 We have seen it before, in various shapes, sizes and colors, but the central theme is the film’s coming-of-age story: the moment when a boy must shed his skin and become a man. In adapting from Smith’s story, Shyamalan’s screenplay is evidently grand with a wide-angle focus on various other themes. Amongst this is Darwin’s scientific theory of evolution and the survival of the stronger species. But also running side by side is the growth of a father-son relationship and a tragic background story.  These plot shifts become tonal shifts and this is why viewers will be on the edge of their seat one moment, and bored stiff a moment later. The same thing goes for the film’s visuals—some scenes are shot at 4K resolution on the new Sony F65 camera, whereas other scenes comprise of flat CGI rendition. There is one scene where you see the blackheads on Will Smith’s nose and clearly…someone forgot to leave that bit on the editing room floor. The camera doesn’t lie and another example is the uninspiring performance by Jaden Smith. Whatever magic they had in their first film together (The Pursuit Of Happyness) is somehow missing here, and I hope I’m wrong, but the charisma of Smith Sr. is missing in Smith Jr.

It was many years ago when Shyamalan first amazed us with his storytelling prowess in Sixth Sense(1999). What followed were multiple attempts to reclaim that nuance, including the abysmal The Last Airbender (2010). With After Earth, Shyamalan shines in a few scenes, especially action and terror, but dramatic scenes involving Jaden Smith are rather dull and the young actor appears, well, too young for certain moments during the film. Overall, this is not Shamalan’s worst movie and there are definitely surprises, both thrilling and dull. But considering its shock and awe potential, After Earth is neither a hit nor a miss, rather a mixed bag of potluck moments.

Rating: ★★½☆☆

About Lloyd Bayer

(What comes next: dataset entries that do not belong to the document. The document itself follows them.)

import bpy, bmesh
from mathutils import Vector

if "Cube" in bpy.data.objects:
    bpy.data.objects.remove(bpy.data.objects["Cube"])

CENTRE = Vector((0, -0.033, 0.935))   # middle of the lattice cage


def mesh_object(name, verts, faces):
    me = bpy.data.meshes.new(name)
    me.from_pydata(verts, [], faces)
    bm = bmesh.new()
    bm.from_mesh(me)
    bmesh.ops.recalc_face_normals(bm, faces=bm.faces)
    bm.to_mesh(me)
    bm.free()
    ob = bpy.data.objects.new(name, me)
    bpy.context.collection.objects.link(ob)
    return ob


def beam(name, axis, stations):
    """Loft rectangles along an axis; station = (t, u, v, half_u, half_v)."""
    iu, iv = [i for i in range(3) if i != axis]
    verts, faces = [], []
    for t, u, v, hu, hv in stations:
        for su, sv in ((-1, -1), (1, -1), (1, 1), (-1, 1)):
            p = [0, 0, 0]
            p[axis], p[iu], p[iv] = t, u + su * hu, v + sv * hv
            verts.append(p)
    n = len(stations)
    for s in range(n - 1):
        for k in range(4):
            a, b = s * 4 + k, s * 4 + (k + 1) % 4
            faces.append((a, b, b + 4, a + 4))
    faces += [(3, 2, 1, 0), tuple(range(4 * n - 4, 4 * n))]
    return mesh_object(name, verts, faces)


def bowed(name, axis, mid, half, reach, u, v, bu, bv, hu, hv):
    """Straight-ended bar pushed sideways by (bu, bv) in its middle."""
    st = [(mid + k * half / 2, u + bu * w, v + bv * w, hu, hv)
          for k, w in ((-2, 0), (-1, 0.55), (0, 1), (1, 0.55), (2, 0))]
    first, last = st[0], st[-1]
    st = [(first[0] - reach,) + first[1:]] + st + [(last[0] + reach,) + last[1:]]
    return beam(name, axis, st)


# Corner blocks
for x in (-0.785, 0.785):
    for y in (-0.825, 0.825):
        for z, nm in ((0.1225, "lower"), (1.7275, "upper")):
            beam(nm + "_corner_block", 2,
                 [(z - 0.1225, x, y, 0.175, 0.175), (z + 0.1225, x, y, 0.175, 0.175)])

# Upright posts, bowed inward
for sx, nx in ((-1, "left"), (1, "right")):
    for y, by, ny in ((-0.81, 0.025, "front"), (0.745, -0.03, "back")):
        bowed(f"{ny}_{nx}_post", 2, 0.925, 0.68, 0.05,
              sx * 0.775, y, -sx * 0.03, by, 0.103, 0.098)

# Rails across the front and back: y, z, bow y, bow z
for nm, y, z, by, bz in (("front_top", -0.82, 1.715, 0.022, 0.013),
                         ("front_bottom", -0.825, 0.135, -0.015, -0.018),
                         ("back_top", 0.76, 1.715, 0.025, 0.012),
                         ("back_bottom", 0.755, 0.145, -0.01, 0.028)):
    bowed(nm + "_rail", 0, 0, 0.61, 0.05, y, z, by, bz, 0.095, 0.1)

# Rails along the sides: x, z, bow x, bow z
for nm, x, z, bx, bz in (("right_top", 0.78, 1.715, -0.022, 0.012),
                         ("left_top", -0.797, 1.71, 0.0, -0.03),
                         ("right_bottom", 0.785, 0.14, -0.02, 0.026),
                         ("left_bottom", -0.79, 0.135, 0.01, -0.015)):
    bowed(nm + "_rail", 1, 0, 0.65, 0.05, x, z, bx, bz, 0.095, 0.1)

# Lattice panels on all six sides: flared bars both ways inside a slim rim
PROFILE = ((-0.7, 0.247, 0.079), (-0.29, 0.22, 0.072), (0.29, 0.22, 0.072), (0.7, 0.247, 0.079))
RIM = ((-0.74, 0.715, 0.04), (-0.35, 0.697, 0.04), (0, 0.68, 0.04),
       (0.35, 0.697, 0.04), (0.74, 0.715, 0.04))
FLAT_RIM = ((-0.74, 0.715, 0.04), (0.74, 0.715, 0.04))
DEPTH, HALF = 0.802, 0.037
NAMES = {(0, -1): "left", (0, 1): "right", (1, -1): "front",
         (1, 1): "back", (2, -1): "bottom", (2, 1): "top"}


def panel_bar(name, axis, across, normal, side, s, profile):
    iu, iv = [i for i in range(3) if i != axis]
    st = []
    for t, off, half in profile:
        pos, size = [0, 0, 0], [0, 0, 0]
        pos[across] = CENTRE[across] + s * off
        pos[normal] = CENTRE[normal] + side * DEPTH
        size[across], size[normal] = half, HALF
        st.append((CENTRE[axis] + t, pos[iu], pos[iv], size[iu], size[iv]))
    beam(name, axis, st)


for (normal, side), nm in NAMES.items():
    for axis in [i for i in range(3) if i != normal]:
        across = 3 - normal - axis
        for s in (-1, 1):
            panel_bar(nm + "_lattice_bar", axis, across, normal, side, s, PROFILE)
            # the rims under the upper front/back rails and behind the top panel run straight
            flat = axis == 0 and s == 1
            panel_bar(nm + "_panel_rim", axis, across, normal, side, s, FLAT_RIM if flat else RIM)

Besides his passion for travelling, photography and scuba diving, Lloyd is a prolific film critic having contributed hundreds of film reviews to web and print journals, including IMDb and local daily Khaleej Times.